He looks around at his teammates and smiles. “This sort of thing definitely helps – you find that people are going through the same stuff and are willing to have a chat about it.
“It’s good to talk, and doing something like this with these boys plays a big part in starting the important conversations.”
Martin interjects. “Being part of a team means that we’re all there for each other.
“Our old captain recently lost his brother, and when we heard, we all got on the WhatsApp group and said, ‘Right lads, what can we do for him?’. And he knows that we’re here for him, even if he just wants a chat.
“Thinking about it, tonight I wasn’t feeling great and Mike asked me if I was okay. It’s really reassuring to feel that support and have people looking out for you.”
I’ve only been here a couple of hours, but I can feel the support too. It’s subtle; smiles and fist bumps and encouraging words. It’s clear that this is a team of loving friends, not just a hastily assembled group of individuals.
For now though, there’s a giant to kill, and with snacks scoffed, Mike and Deliverdroo are up in the first of three doubles matches. No sweat – they storm down from 701 in a matter of moments to take the single-leg win.
“WOOOOOOOOOOOOOOO!!” The cheers from a raucous Sarge climb above all others in the Grange end.
“Right,” Mike laughs. “Let’s rattle through this lads, we need Sarge on the board as soon as possible.”

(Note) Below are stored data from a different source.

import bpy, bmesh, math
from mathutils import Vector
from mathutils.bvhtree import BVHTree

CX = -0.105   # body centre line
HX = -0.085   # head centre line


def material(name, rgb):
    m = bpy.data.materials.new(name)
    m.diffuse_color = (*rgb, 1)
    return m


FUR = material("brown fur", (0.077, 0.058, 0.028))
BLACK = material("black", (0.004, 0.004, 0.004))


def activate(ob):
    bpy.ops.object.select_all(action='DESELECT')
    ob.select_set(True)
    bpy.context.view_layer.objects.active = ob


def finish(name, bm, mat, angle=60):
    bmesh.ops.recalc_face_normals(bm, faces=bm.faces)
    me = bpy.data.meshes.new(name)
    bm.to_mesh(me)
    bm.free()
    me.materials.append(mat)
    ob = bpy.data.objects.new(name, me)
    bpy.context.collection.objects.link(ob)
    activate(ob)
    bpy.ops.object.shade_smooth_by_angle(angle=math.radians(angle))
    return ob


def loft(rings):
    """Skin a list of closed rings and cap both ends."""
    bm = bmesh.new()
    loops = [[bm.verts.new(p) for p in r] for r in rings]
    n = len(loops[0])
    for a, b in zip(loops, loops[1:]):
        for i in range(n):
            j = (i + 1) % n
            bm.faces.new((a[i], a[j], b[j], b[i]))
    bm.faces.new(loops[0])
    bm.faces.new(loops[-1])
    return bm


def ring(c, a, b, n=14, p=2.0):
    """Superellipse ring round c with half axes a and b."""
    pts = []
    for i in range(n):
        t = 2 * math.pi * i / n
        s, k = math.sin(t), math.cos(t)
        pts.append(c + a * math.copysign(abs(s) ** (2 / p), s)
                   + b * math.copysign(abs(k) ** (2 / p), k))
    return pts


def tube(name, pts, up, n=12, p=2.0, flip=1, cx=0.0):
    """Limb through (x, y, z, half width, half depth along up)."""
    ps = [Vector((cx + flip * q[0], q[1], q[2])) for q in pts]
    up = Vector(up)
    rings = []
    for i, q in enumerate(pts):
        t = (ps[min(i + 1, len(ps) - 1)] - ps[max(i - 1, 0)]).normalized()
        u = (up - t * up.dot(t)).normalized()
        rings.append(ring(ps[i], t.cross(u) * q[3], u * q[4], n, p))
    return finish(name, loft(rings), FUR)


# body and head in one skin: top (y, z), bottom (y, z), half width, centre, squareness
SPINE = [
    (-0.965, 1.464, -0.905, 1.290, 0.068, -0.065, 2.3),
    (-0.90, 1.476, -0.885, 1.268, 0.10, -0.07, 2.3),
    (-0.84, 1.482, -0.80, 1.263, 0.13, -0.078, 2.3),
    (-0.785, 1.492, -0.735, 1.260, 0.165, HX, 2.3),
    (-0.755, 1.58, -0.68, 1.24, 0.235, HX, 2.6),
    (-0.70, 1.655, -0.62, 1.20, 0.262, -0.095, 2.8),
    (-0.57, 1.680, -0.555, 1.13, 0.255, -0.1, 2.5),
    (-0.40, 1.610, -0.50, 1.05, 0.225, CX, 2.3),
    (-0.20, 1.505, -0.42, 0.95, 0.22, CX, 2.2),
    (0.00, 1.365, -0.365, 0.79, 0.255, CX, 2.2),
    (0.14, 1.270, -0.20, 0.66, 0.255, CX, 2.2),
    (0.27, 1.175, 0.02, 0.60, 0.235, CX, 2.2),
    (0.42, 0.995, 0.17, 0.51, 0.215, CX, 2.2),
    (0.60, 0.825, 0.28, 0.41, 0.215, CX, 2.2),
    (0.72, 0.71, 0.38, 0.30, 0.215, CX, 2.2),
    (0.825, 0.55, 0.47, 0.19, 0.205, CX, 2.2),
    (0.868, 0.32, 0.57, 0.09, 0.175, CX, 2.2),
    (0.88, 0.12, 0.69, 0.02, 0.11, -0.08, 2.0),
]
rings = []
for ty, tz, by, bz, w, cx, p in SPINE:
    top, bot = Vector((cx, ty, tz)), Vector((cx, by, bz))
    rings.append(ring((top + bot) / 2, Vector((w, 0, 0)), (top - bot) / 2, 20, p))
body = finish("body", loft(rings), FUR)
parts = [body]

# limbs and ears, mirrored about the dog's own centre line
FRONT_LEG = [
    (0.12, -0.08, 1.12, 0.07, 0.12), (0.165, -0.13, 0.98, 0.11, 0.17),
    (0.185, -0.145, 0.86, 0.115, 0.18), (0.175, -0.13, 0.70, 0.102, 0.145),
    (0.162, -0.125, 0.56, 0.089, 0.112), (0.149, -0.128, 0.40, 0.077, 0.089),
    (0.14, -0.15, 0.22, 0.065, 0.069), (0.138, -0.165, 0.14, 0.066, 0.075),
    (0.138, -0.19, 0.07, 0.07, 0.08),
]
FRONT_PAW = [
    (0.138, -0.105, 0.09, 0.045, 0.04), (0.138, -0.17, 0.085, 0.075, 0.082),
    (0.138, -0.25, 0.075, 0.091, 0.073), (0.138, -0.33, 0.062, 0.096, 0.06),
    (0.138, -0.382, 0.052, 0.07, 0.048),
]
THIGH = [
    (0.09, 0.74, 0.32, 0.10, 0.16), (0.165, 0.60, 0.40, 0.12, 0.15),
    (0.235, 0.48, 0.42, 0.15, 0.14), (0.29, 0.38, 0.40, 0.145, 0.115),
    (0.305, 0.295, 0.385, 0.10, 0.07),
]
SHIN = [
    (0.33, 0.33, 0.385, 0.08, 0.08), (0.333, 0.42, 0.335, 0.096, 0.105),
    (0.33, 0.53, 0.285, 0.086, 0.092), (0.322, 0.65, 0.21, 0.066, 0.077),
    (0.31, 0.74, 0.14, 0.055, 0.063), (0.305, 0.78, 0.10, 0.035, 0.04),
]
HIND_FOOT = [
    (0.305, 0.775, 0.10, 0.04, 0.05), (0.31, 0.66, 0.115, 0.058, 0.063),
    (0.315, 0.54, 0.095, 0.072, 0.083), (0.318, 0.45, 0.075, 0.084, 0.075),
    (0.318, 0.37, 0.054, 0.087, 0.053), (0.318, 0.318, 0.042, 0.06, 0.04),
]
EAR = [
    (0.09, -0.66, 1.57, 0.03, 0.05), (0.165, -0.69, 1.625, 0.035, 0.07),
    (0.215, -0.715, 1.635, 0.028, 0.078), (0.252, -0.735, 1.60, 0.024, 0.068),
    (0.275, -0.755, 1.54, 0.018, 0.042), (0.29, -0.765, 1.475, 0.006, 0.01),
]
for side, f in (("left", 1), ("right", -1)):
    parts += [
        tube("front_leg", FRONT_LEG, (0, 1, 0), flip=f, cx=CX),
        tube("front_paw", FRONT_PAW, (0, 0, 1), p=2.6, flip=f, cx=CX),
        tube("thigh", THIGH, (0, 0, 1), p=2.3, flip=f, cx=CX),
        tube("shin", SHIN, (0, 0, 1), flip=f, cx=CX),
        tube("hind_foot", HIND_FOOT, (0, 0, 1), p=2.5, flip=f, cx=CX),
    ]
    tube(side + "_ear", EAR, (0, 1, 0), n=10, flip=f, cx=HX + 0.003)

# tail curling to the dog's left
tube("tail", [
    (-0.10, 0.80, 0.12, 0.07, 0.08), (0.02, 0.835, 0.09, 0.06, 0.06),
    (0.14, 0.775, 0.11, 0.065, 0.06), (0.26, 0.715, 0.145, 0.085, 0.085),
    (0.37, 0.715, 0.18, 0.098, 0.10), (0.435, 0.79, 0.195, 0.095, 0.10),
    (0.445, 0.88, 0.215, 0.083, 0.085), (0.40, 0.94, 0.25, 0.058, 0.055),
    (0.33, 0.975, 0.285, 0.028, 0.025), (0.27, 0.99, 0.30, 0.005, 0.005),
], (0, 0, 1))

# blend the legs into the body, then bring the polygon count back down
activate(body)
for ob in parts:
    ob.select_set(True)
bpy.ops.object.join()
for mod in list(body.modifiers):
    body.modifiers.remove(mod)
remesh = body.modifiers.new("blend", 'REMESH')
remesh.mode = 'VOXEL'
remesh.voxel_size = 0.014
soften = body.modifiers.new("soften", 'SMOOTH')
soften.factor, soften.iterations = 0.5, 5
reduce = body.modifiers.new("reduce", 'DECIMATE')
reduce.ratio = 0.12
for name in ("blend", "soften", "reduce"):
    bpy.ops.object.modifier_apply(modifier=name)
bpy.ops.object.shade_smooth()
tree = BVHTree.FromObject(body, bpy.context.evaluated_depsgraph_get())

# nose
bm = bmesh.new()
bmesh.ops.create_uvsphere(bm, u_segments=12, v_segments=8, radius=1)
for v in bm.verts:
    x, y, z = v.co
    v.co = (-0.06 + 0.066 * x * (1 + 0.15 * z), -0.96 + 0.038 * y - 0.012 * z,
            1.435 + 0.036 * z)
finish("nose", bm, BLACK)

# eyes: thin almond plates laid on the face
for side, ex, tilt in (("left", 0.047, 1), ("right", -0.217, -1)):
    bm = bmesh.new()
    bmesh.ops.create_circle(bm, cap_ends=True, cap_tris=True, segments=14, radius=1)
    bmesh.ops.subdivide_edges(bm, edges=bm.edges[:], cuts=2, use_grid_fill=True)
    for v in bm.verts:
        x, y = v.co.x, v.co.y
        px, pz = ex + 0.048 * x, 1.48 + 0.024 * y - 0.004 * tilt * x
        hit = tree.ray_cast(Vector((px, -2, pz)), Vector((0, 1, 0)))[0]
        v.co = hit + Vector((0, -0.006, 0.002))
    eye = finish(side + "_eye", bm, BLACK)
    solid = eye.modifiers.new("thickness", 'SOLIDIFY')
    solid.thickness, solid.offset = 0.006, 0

Angry Andy and Handyman Kris are next, and both hold their nerve to move to a checkout of 40. Andy steps up, cool as you like, and watches his dart nestle just inside the perimeters of the double 20 to tie the game 4-4.
One side of the pub erupts again – they couldn’t, could they?
The banterometer has dropped to absolute zero. The tension is palpable as Martin and Sarge take to the oche for the deciding game.
Sarge steps up. One, followed by another one. There are concerned sighs. Then – bang – treble twenty. Remarkably, he does this twice in a row. Game on.
Martin shows his experience with a classy 121, but The Canton race ahead, hitting 78 to require a checkout of 32.
After a missed opportunity to close the gap further, Martin and Sarge can only watch as the Wolfpack’s dart finds double 16 to seal victory for the league leaders.
The Baa Baa’s disappointment doesn’t last for long though – it’s been a really fun night.
“Exactly what I needed,” says Andy, beaming.
After a roaring three cheers is exchanged between the two sides, I head off, and realise that I need to alter my earlier conclusion on what nights like these are all about.
Yes, grassroots darts IS about blokes playing a game, having a laugh and enjoying a few pints, but it is also so much more than that.
It’s a support network – a way of checking in on your mates, opening up about your feelings, or even distracting yourself from the pressures of everyday life.
With male suicide rates in the UK continuing to rise, it is so important that blokes continue to come together and support each other through initiatives such as these.
While there was no win for the Baa Baas this week, they can take solace in the fact that they embody the best of grassroots sport: fun, friendship, and a good few pints.